Record extracts section start

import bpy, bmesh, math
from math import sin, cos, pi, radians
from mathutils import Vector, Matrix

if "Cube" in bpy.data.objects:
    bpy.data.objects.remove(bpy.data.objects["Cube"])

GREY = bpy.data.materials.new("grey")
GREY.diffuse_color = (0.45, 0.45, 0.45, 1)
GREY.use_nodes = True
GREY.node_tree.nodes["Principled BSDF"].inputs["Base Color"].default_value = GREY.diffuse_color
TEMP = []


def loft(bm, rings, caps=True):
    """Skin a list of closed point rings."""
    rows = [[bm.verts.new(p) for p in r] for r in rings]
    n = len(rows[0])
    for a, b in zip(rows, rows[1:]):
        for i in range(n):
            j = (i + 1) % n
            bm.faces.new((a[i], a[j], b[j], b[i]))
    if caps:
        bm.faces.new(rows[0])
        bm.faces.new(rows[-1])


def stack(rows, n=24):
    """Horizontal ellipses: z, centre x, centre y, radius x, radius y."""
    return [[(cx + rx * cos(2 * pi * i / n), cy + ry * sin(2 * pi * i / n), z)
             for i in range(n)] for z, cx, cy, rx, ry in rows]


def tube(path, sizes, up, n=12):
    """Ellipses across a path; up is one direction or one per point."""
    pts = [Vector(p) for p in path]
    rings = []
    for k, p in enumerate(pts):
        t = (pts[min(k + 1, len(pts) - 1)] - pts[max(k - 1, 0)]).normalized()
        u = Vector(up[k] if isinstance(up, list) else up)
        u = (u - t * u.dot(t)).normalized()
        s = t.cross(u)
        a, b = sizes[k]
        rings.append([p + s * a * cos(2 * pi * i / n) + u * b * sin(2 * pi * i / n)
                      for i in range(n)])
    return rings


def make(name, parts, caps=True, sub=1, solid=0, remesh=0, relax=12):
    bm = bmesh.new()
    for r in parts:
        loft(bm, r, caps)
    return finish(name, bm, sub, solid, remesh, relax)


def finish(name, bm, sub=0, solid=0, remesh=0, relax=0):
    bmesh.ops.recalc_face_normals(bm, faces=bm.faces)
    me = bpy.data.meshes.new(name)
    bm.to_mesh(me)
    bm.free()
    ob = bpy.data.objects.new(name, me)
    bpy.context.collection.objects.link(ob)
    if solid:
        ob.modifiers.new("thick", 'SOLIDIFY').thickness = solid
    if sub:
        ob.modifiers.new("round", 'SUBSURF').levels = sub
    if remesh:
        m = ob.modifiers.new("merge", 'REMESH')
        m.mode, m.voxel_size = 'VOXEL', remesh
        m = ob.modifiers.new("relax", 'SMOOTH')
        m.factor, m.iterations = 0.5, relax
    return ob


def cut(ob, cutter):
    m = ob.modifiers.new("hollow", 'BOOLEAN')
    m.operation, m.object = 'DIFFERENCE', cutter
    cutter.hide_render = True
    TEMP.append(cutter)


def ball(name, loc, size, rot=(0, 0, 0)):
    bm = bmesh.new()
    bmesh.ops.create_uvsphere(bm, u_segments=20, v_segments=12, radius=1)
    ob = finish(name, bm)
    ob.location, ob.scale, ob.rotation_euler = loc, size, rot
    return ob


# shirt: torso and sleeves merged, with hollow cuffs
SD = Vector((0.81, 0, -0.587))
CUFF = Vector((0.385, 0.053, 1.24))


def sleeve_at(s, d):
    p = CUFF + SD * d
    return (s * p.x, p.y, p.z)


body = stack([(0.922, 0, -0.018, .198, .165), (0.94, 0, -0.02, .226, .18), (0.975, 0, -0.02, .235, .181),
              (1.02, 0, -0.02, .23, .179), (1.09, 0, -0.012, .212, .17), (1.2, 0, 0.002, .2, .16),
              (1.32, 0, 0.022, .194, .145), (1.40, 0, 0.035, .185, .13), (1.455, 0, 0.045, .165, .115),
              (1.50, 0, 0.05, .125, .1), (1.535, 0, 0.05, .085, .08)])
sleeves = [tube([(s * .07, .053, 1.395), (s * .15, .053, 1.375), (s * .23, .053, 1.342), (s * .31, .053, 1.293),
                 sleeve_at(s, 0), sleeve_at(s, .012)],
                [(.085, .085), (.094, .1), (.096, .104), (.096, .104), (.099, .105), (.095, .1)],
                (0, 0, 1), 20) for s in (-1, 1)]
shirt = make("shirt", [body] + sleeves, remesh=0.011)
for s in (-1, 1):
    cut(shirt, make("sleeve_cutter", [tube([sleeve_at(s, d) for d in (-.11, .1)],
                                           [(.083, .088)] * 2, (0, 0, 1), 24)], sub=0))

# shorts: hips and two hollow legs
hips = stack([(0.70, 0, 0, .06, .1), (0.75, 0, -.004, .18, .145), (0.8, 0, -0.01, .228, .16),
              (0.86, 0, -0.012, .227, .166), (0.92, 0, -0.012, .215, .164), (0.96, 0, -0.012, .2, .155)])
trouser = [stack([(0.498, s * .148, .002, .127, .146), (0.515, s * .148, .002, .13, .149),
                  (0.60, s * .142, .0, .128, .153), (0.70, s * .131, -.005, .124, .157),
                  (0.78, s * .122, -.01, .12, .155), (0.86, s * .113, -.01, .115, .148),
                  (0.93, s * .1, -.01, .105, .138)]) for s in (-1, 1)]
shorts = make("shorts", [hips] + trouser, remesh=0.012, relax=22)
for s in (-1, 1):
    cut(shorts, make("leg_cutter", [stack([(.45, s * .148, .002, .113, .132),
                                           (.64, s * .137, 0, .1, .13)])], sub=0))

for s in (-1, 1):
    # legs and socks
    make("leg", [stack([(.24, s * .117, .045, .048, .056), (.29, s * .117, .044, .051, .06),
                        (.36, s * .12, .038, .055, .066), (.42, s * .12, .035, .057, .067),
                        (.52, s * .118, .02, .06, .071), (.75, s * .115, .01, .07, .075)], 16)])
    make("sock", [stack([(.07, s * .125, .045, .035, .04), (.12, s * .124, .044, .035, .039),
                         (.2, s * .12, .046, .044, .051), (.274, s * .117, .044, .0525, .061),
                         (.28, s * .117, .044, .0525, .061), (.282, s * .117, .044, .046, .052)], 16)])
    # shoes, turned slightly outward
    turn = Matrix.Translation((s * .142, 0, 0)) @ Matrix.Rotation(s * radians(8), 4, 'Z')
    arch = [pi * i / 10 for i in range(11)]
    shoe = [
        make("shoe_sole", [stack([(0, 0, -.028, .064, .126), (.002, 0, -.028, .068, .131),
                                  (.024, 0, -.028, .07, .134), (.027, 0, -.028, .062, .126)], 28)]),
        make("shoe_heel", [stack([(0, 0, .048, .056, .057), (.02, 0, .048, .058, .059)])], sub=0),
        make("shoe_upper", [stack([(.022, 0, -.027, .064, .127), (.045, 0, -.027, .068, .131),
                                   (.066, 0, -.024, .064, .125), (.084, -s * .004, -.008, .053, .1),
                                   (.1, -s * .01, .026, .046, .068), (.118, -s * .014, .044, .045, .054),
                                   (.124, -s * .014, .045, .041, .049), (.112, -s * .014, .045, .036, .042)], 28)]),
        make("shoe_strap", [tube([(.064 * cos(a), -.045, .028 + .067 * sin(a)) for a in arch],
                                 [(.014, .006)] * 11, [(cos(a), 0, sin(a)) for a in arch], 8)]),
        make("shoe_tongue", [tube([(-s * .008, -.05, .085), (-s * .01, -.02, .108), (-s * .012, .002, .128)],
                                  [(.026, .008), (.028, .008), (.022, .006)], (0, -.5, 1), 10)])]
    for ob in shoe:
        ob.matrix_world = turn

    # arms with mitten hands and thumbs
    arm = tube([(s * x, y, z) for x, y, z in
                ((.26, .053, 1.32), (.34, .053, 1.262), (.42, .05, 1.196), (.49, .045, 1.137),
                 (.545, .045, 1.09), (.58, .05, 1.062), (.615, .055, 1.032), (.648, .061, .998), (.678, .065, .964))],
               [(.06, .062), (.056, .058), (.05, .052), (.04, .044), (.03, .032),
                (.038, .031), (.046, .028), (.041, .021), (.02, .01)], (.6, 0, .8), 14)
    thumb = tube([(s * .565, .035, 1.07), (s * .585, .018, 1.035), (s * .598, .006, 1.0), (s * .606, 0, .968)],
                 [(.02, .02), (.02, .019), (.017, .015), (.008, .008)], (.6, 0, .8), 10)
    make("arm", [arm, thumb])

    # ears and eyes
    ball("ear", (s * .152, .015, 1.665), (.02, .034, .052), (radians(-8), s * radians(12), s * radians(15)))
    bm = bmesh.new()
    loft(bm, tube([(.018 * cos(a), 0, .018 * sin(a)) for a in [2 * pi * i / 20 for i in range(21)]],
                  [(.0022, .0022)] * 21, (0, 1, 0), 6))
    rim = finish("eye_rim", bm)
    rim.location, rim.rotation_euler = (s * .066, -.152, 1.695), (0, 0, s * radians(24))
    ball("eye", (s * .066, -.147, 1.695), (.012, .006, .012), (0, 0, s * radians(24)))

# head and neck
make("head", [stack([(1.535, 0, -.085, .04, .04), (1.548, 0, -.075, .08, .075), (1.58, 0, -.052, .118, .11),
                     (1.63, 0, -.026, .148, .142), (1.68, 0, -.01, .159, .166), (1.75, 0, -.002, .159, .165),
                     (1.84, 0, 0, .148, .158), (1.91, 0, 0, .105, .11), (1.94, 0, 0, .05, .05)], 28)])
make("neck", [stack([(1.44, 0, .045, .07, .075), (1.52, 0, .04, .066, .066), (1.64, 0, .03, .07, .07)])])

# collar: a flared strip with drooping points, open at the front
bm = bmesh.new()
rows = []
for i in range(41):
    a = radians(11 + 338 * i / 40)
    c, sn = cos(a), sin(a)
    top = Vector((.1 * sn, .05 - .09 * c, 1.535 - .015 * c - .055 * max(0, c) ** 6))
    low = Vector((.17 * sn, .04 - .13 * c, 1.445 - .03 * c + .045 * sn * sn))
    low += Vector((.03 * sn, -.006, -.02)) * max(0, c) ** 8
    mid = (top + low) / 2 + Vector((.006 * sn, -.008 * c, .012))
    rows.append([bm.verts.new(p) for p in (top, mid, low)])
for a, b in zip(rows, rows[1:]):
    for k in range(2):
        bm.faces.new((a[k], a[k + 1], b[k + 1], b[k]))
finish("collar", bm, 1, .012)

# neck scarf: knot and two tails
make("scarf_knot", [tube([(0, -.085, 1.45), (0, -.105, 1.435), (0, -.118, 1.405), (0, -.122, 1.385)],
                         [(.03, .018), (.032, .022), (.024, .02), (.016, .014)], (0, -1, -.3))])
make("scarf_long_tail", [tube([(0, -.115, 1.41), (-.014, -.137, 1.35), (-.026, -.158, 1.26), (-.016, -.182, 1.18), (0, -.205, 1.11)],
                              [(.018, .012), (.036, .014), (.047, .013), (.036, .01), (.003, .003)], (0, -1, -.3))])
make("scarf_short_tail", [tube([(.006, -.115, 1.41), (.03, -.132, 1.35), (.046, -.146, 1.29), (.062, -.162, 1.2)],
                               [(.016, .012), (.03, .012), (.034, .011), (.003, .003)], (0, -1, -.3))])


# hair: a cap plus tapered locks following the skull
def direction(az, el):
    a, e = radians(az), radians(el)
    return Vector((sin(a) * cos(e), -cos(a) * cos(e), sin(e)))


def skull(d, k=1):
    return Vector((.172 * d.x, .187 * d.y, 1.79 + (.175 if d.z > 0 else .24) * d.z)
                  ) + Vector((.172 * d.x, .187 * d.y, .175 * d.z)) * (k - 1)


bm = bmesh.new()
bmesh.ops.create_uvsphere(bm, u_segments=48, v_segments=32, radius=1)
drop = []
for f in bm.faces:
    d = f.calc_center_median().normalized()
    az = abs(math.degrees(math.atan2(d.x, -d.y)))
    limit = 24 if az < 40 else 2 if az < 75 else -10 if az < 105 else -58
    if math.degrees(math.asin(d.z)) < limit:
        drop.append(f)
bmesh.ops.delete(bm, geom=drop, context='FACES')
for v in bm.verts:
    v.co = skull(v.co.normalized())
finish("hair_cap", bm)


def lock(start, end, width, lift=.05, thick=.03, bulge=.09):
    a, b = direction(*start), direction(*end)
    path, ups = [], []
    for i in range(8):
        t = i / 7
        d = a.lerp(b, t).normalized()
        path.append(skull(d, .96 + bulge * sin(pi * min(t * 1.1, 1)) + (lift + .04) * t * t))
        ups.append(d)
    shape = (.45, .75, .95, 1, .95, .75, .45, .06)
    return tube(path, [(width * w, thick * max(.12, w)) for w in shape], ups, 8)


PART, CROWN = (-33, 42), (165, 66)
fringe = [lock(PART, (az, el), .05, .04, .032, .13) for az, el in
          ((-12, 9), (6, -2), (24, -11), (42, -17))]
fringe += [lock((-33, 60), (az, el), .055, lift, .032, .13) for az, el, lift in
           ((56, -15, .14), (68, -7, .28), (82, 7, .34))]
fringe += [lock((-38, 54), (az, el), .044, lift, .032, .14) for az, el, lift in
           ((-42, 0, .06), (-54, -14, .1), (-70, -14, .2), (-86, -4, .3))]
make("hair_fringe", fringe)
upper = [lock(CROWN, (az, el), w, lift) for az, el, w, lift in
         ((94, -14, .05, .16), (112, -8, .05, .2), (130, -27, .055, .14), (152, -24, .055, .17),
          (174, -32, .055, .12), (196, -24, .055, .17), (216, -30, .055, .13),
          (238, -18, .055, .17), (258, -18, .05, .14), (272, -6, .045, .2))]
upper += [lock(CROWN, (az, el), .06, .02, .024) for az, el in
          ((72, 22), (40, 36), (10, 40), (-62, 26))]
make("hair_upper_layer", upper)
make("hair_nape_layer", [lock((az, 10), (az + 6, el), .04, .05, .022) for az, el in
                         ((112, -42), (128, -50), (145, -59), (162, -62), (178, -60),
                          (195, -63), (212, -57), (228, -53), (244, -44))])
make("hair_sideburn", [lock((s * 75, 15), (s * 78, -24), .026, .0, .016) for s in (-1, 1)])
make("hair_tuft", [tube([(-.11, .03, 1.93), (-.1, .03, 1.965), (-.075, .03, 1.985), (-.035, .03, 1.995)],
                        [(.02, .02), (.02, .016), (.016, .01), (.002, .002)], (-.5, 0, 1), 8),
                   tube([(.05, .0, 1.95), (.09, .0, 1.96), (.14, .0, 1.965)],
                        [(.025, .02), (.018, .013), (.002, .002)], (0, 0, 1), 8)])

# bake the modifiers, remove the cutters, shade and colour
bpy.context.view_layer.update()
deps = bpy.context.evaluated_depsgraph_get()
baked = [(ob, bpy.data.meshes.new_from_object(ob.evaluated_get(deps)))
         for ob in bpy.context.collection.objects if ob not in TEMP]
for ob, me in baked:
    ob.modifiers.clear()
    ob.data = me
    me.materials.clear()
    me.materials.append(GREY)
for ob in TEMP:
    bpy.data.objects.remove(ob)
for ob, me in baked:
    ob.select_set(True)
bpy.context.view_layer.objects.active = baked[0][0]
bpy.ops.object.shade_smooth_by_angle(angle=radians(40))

Record extracts section end

### Work required
Look above for the line with "(.036, .01), (.003, .003)], (0, -1, -.3))])" and the line with "upper = [lock(CROWN, (az, el), w, lift)". Retype those two lines and every line between them exactly, adding nothing.

### Solution to the problem
                              [(.018, .012), (.036, .014), (.047, .013), (.036, .01), (.003, .003)], (0, -1, -.3))])
make("scarf_short_tail", [tube([(.006, -.115, 1.41), (.03, -.132, 1.35), (.046, -.146, 1.29), (.062, -.162, 1.2)],
                               [(.016, .012), (.03, .012), (.034, .011), (.003, .003)], (0, -1, -.3))])


# hair: a cap plus tapered locks following the skull
def direction(az, el):
    a, e = radians(az), radians(el)
    return Vector((sin(a) * cos(e), -cos(a) * cos(e), sin(e)))


def skull(d, k=1):
    return Vector((.172 * d.x, .187 * d.y, 1.79 + (.175 if d.z > 0 else .24) * d.z)
                  ) + Vector((.172 * d.x, .187 * d.y, .175 * d.z)) * (k - 1)


bm = bmesh.new()
bmesh.ops.create_uvsphere(bm, u_segments=48, v_segments=32, radius=1)
drop = []
for f in bm.faces:
    d = f.calc_center_median().normalized()
    az = abs(math.degrees(math.atan2(d.x, -d.y)))
    limit = 24 if az < 40 else 2 if az < 75 else -10 if az < 105 else -58
    if math.degrees(math.asin(d.z)) < limit:
        drop.append(f)
bmesh.ops.delete(bm, geom=drop, context='FACES')
for v in bm.verts:
    v.co = skull(v.co.normalized())
finish("hair_cap", bm)


def lock(start, end, width, lift=.05, thick=.03, bulge=.09):
    a, b = direction(*start), direction(*end)
    path, ups = [], []
    for i in range(8):
        t = i / 7
        d = a.lerp(b, t).normalized()
        path.append(skull(d, .96 + bulge * sin(pi * min(t * 1.1, 1)) + (lift + .04) * t * t))
        ups.append(d)
    shape = (.45, .75, .95, 1, .95, .75, .45, .06)
    return tube(path, [(width * w, thick * max(.12, w)) for w in shape], ups, 8)


PART, CROWN = (-33, 42), (165, 66)
fringe = [lock(PART, (az, el), .05, .04, .032, .13) for az, el in
          ((-12, 9), (6, -2), (24, -11), (42, -17))]
fringe += [lock((-33, 60), (az, el), .055, lift, .032, .13) for az, el, lift in
           ((56, -15, .14), (68, -7, .28), (82, 7, .34))]
fringe += [lock((-38, 54), (az, el), .044, lift, .032, .14) for az, el, lift in
           ((-42, 0, .06), (-54, -14, .1), (-70, -14, .2), (-86, -4, .3))]
make("hair_fringe", fringe)
upper = [lock(CROWN, (az, el), w, lift) for az, el, w, lift in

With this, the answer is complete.